The Fregat upper stage, which is propelled by unsymmetrical dimethylhydrazine and nitrogen tetroxide fuelling an S5.98M engine, will be used to place the Globalstar satellites into their target orbit. The Fregat has been used as a fourth stage on Soyuz-U, Soyuz-FG and Soyuz-2 rockets, and also as the third stage of the Zenit-3F. The version being used on Wednesday is the Fregat-M.
Fregat made its first flight in first flew in 2000, on a Soyuz-U rocket carrying the IRDT inflatable heat shield experiment. The Fregat was also equipped with a prototype heat shield, and was intended to be recovered if possible; however it could not be found after reentry.

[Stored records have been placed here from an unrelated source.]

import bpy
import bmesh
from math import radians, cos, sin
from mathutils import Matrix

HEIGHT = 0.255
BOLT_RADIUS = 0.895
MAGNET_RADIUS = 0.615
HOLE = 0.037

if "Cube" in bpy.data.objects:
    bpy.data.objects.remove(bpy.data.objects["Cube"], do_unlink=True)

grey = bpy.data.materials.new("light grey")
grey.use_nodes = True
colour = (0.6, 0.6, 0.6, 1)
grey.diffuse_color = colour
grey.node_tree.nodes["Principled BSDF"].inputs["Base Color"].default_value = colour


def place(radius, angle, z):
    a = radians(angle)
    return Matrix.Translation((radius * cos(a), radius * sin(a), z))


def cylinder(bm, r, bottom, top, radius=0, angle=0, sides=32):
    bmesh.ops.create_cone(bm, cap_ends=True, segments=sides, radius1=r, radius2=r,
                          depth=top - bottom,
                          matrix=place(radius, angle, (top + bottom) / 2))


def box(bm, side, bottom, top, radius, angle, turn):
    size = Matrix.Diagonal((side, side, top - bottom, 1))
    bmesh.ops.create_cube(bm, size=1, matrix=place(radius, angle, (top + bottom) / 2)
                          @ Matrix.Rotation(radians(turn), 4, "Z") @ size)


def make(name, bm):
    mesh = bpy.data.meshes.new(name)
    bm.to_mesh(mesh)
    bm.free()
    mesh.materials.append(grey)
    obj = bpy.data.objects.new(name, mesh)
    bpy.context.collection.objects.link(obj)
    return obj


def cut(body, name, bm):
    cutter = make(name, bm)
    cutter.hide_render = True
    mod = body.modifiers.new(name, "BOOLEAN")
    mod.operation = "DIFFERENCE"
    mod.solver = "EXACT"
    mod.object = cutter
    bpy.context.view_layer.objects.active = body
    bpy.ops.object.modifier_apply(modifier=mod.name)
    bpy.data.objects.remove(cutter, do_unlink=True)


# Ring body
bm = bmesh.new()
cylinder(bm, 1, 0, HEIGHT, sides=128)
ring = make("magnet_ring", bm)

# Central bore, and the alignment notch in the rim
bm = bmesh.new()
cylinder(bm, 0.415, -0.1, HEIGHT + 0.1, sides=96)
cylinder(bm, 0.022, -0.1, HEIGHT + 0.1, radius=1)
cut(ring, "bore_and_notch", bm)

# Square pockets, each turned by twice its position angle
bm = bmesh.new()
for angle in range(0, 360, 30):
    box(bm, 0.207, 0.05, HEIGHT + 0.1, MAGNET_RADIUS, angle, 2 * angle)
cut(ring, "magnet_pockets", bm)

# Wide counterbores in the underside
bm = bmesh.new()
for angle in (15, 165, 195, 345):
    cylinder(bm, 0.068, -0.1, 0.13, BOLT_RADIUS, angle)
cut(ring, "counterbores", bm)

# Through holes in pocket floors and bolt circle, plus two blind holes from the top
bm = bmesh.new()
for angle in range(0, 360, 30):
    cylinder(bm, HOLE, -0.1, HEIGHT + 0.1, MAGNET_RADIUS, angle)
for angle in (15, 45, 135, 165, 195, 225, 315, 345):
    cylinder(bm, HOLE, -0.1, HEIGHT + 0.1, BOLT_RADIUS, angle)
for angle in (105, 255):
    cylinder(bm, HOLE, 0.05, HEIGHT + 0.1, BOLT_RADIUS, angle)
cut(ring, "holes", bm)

The heat shield was a one-off on the test flight; Fregats are generally allowed to burn up in the atmosphere.
This launch was the 26th performed by Starsem since beginning operations at Baikonur Cosmodrome in 1999 on a historic introductory commercial Soyuz flight also at the service of Globalstar – carrying four of its first-generation constellation satellites.
(Images via Starsem, Arianespace, and L2).